● RECORDS SHOWN:

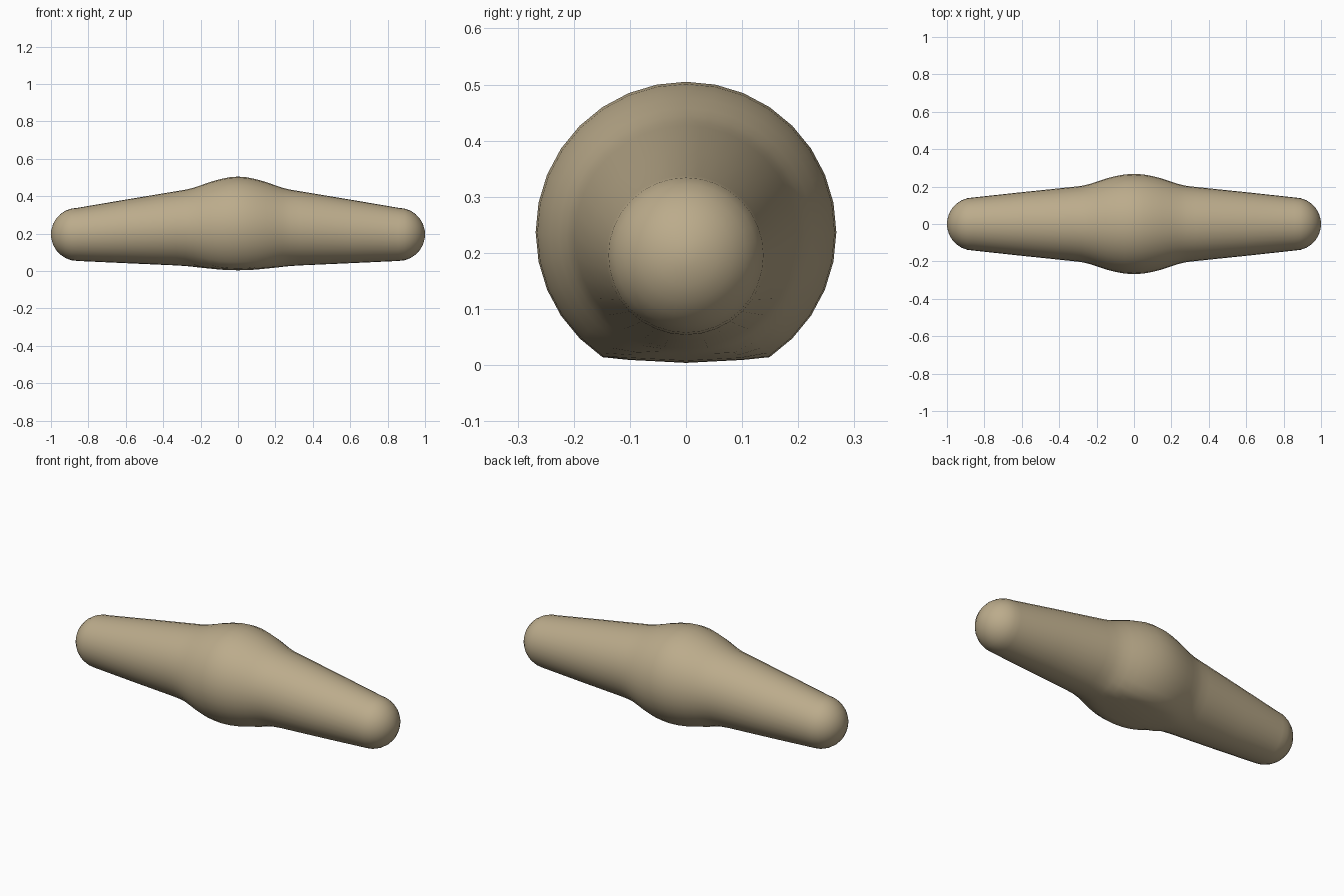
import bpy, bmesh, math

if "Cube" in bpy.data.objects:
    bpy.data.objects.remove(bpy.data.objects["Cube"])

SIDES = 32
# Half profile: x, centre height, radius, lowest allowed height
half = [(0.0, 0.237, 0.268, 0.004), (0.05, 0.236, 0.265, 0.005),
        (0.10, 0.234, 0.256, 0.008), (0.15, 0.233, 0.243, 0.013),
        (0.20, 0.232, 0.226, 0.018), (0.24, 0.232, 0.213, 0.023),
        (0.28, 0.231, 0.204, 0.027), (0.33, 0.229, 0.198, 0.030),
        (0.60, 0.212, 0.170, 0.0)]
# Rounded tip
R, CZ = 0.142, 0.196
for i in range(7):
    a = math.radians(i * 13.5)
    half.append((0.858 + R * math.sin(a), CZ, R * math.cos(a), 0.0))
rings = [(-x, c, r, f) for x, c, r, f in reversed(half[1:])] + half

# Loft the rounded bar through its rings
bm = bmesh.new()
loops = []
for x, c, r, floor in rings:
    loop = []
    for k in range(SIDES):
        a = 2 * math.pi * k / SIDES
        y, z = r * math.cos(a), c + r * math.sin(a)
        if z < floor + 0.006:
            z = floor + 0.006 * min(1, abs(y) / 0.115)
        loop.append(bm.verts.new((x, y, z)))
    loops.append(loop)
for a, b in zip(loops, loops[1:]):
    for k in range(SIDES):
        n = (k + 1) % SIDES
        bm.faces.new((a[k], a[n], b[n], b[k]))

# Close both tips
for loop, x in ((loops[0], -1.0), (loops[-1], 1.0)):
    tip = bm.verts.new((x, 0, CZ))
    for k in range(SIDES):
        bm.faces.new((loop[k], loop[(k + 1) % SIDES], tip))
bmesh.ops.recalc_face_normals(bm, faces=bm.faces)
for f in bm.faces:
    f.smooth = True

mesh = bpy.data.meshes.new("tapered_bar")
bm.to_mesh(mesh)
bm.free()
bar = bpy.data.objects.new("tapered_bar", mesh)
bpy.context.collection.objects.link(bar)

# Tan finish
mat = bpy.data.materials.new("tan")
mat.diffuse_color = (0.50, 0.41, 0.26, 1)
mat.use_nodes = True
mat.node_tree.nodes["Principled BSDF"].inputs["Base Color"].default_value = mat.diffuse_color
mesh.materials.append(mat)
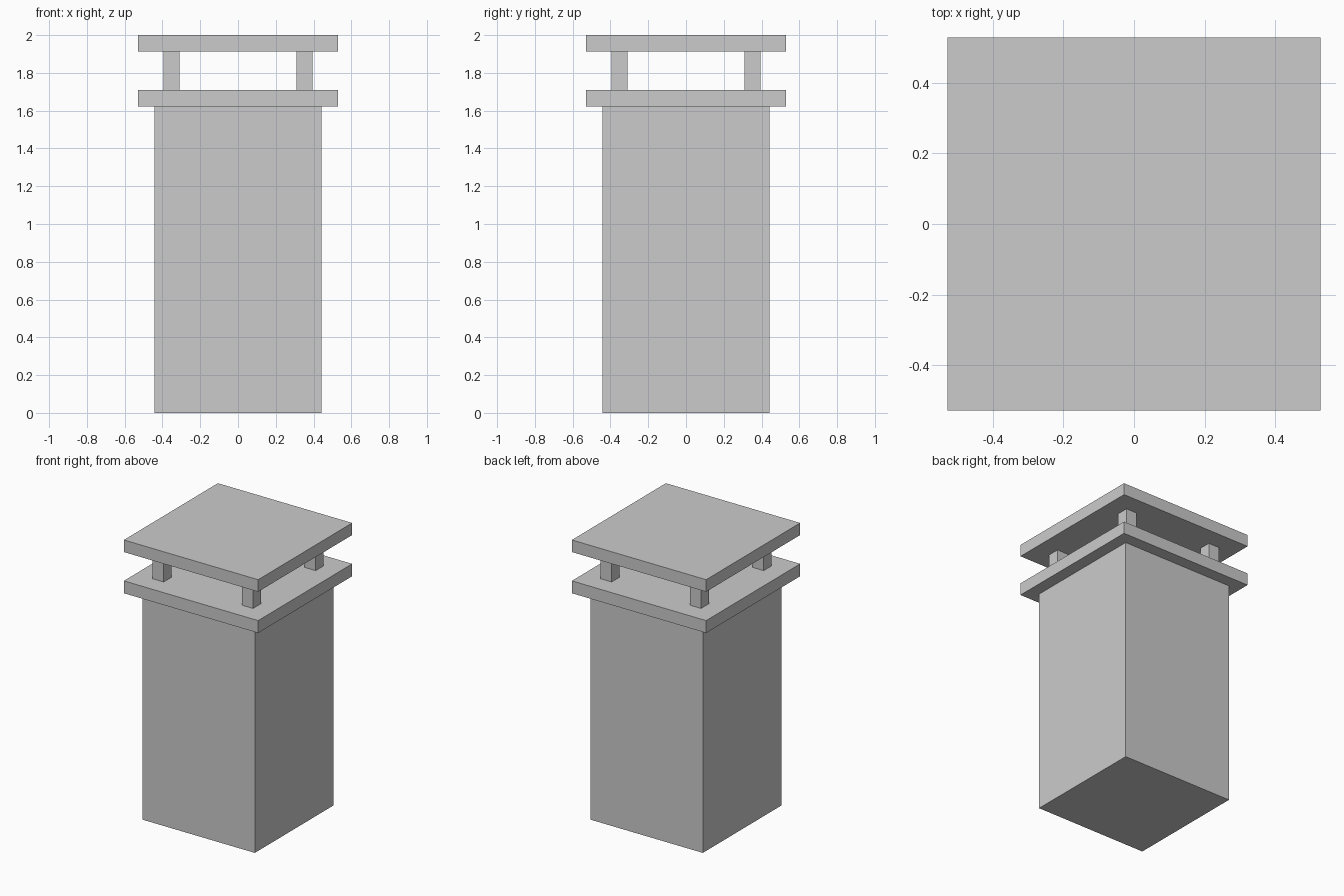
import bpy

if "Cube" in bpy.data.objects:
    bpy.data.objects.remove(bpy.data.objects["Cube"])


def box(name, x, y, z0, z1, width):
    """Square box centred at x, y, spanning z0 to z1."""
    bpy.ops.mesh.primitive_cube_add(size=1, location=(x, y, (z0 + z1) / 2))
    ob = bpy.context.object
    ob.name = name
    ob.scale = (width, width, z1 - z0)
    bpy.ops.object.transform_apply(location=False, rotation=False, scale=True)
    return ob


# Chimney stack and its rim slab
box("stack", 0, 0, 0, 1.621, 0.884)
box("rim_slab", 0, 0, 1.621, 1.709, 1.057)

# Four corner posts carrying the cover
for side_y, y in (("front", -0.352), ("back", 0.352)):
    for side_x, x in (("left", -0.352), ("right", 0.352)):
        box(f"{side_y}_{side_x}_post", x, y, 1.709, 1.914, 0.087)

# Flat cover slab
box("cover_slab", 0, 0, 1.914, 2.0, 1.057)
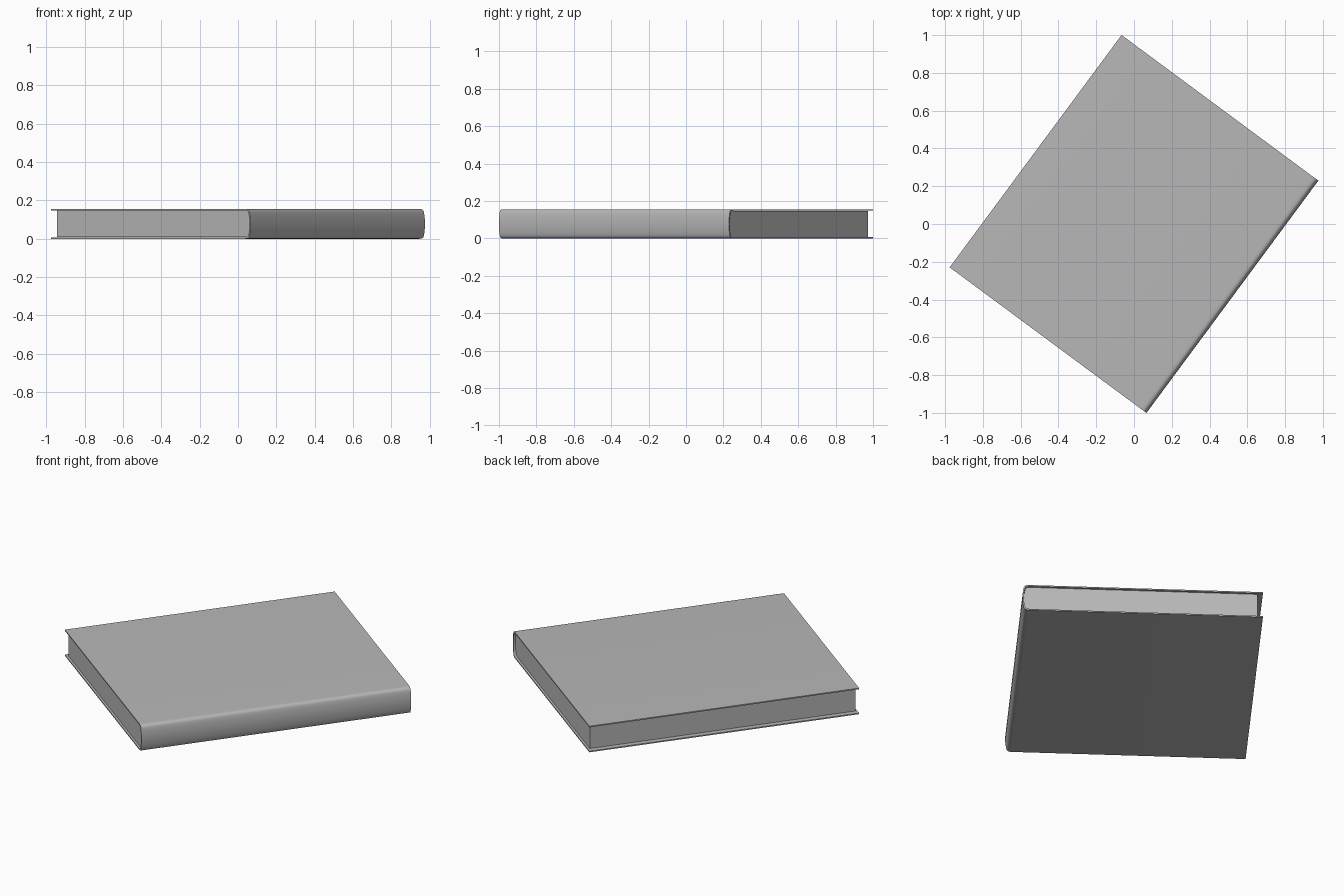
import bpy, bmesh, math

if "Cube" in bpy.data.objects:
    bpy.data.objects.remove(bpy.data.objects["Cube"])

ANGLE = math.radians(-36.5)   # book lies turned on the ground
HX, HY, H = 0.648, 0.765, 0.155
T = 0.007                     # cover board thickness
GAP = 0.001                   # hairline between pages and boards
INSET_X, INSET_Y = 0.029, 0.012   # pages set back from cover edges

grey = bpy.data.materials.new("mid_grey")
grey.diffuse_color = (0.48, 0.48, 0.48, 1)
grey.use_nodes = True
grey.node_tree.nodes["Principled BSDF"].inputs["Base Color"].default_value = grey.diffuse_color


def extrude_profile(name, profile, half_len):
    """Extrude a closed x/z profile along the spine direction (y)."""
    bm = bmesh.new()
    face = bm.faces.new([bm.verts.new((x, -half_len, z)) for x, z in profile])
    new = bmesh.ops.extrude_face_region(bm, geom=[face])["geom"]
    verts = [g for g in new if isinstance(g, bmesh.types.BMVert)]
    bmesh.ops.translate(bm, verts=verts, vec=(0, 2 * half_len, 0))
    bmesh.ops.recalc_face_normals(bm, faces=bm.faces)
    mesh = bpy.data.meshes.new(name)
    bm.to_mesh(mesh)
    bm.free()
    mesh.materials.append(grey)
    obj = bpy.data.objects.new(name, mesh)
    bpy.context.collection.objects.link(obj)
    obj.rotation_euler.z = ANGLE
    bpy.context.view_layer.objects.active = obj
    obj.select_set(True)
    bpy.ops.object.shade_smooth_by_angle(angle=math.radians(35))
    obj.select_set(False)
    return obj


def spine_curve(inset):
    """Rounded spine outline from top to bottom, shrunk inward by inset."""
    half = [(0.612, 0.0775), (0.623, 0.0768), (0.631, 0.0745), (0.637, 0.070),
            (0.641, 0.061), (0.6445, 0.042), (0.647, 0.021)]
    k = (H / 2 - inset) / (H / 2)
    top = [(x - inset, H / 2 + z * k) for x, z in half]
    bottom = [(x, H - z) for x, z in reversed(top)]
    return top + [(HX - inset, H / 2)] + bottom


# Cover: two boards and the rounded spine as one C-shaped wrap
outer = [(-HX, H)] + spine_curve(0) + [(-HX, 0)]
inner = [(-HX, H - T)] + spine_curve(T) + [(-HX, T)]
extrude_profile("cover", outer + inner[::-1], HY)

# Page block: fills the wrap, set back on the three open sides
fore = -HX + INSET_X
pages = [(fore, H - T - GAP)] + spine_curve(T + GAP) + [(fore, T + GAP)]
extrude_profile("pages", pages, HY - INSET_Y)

● WHAT THE EXERCISE ASKS:
Which lines of the data include the word "bmesh"? Copy each one.

● RESULT OF THIS TASK:
import bpy, bmesh, math
bm = bmesh.new()
bmesh.ops.recalc_face_normals(bm, faces=bm.faces)
import bpy, bmesh, math
    bm = bmesh.new()
    new = bmesh.ops.extrude_face_region(bm, geom=[face])["geom"]
    verts = [g for g in new if isinstance(g, bmesh.types.BMVert)]
    bmesh.ops.translate(bm, verts=verts, vec=(0, 2 * half_len, 0))
    bmesh.ops.recalc_face_normals(bm, faces=bm.faces)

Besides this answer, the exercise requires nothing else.